Radley Balko has a great article on Maricopa County Attorney Andrew Thomas, the wingman for Sheriff Joe Arpaio in any number of abuses of power. I have tried to write about Thomas before, but some of his exploits are so bizarre and complex that they make simple description difficult, but Balko is clearly a better journalist than I and does a good job summarizing some of his most egregious actions.
The common denominator for both Thomas and Arpaio tends to be their near vendetta responses to anyone who either criticizes them or tries to limit their power (ie by denying a search warrant or dismissing one of their cases).
The most recent mess in Maricopa pits Thomas and Apraio against...well, just about everyone else. The two have been squabbling with members of the county board of supervisors for years over the construction of a $341 million county courthouse tower, which both feel is a waste of money. They might have a point. But Arpaio and Thomas are using criminal law as a cudgel in the dispute.

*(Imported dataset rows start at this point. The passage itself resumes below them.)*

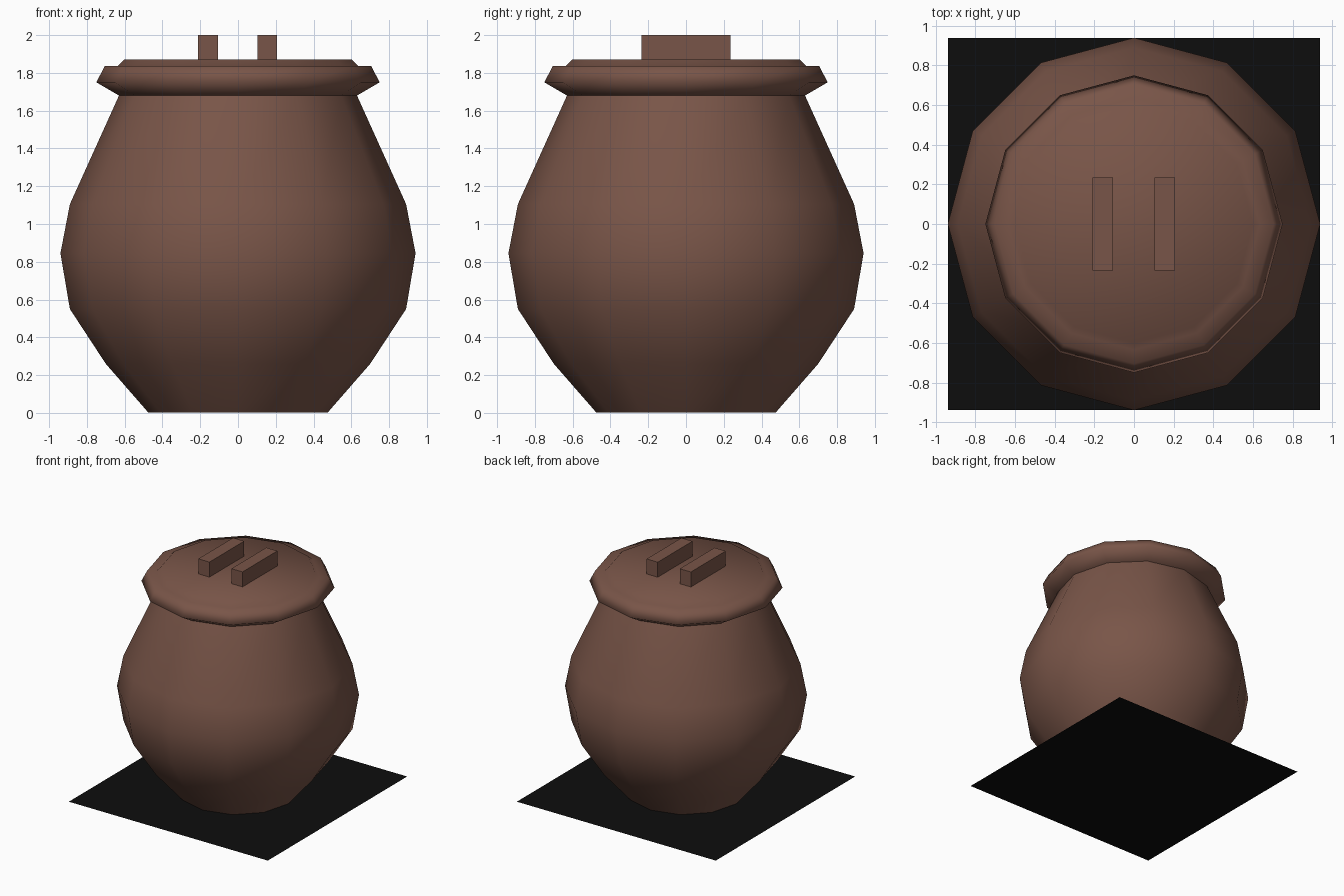
import bpy, bmesh, math

if "Cube" in bpy.data.objects:
    bpy.data.objects.remove(bpy.data.objects["Cube"])


def material(name, rgb):
    m = bpy.data.materials.new(name)
    m.diffuse_color = (*rgb, 1)
    m.use_nodes = True
    m.node_tree.nodes["Principled BSDF"].inputs["Base Color"].default_value = m.diffuse_color
    return m


clay = material("brown clay", (0.191, 0.091, 0.065))
black = material("black base", (0.004, 0.004, 0.004))
SIDES = 12


def finish(name, bm, mat):
    bmesh.ops.recalc_face_normals(bm, faces=bm.faces)
    me = bpy.data.meshes.new(name)
    bm.to_mesh(me)
    bm.free()
    me.materials.append(mat)
    ob = bpy.data.objects.new(name, me)
    bpy.context.collection.objects.link(ob)
    return ob


def lathe(name, profile, cap_bottom, cap_top):
    bm = bmesh.new()
    rings = []
    for r, z in profile:
        rings.append([bm.verts.new((r * math.cos(math.tau * i / SIDES),
                                    r * math.sin(math.tau * i / SIDES), z))
                      for i in range(SIDES)])
    for a, b in zip(rings, rings[1:]):
        for i in range(SIDES):
            j = (i + 1) % SIDES
            bm.faces.new((a[i], a[j], b[j], b[i])).smooth = True
    if cap_bottom:
        bm.faces.new(rings[0][::-1])
        for e in bm.edges:
            if all(v in rings[0] for v in e.verts):
                e.smooth = False
    if cap_top:
        bm.faces.new(rings[-1]).smooth = True
    return finish(name, bm, clay)


# Rounded pot body
lathe("pot_body", [(0.475, 0.002), (0.70, 0.26), (0.89, 0.55), (0.94, 0.845),
                   (0.89, 1.105), (0.63, 1.68)], True, False)

# Lid with flared rim and a low raised top
lathe("lid", [(0.63, 1.68), (0.75, 1.75), (0.705, 1.837), (0.635, 1.837),
              (0.60, 1.872)], False, True)

# Two handle bars on the lid
for side, x in (("left", -0.158), ("right", 0.155)):
    bm = bmesh.new()
    bmesh.ops.create_cube(bm, size=1)
    for v in bm.verts:
        v.co.x = v.co.x * 0.105 + x
        v.co.y *= 0.47
        v.co.z = 1.935 + v.co.z * 0.13
    finish("handle_" + side, bm, clay)

# Flat square base sheet
bm = bmesh.new()
bmesh.ops.create_grid(bm, x_segments=1, y_segments=1, size=0.94)
finish("base_sheet", bm, black)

Last month, Thomas indicted two county supervisors on some petty financial disclosure violations. When Maricopa County Superior Court Judge Gary Donahoe issued a ruling pertaining to the court tower investigation that Arpaio and Thomas didn't like, Thomas then indicted Donahoe for bribery, on the absurd premise that as a judge who works in the courthouse, Donahoe (who is retiring soon) would have benefited from the new tower. That indictment came shortly after Donahoe held one of Arpaio's deputies in contempt after a highly-publicized incident in which the deputy was caught on video stealing documents from the file of a defense attorney in open court.
Using criminal charges"”or the threat of them"”to silence political opponents has become something of a habit for Thomas. He has indicted more than a dozen public officials who have criticized him or Arpaio. He has launched or threatened criminal investigations into dozens of others, including politicians, columnists, and other media figures who have dared to criticize him or the sheriff. When Phoenix Mayor Phil Gordon asked for a federal investigation of Arpaio's immigration enforcement tactics, Arpaio and Thomas investigated him too, attempting to snoop on Gordon's email, appointment book, and phone records. Thomas even recently threatened to criminally investigate a defense attorney for issuing public statements in support of his client.
These guys are from the bad, statist end of the Republican pond. Interestingly, Thomas and Arpaio have alienated most of the Republican leadership in Arizona, and rely on their continued popularity with national conservative media and the local populace. The latter is hard to describe to outsiders. Its often hard for me to understand. My best guess is that people ignore Thomas and Arpaio's worst behavior as aimed at people who somehow "don't count," particularly immigrants from Mexico. Balko quotes Clint Bollack of the Goldwater Institute:
Bolick says their perseverance is also due to the polarizing effects of the immigration debate. Immigration "is extremely divisive," he says. "In the eyes of a lot of people, because they're cracking down on illegal immigrants, Thomas and Arpaio can do no wrong. So there's justification for whatever they do, and any criticism of them on any issue is a betrayal of the cause. It's really unfortunate that it's causing a lot of good people to turn a blind eye to ineffective law enforcement and abuses of power."
I don't want to violate Godwin's law here, but this quote springs to mind about the reactions to Thomas and Arpaio (from a member of the German protestant clergy in the 1930s)
First, the Nazis went after the Jews, but I wasn't a Jew, so I didn't react. Then they went after the Catholics, but I wasn't a Catholic, so I didn't object. Then they went after the worker, but I wasn't a worker, so I didn't stand up. Then they went after the Protestant clergy and by then it was too late for anybody to stand up.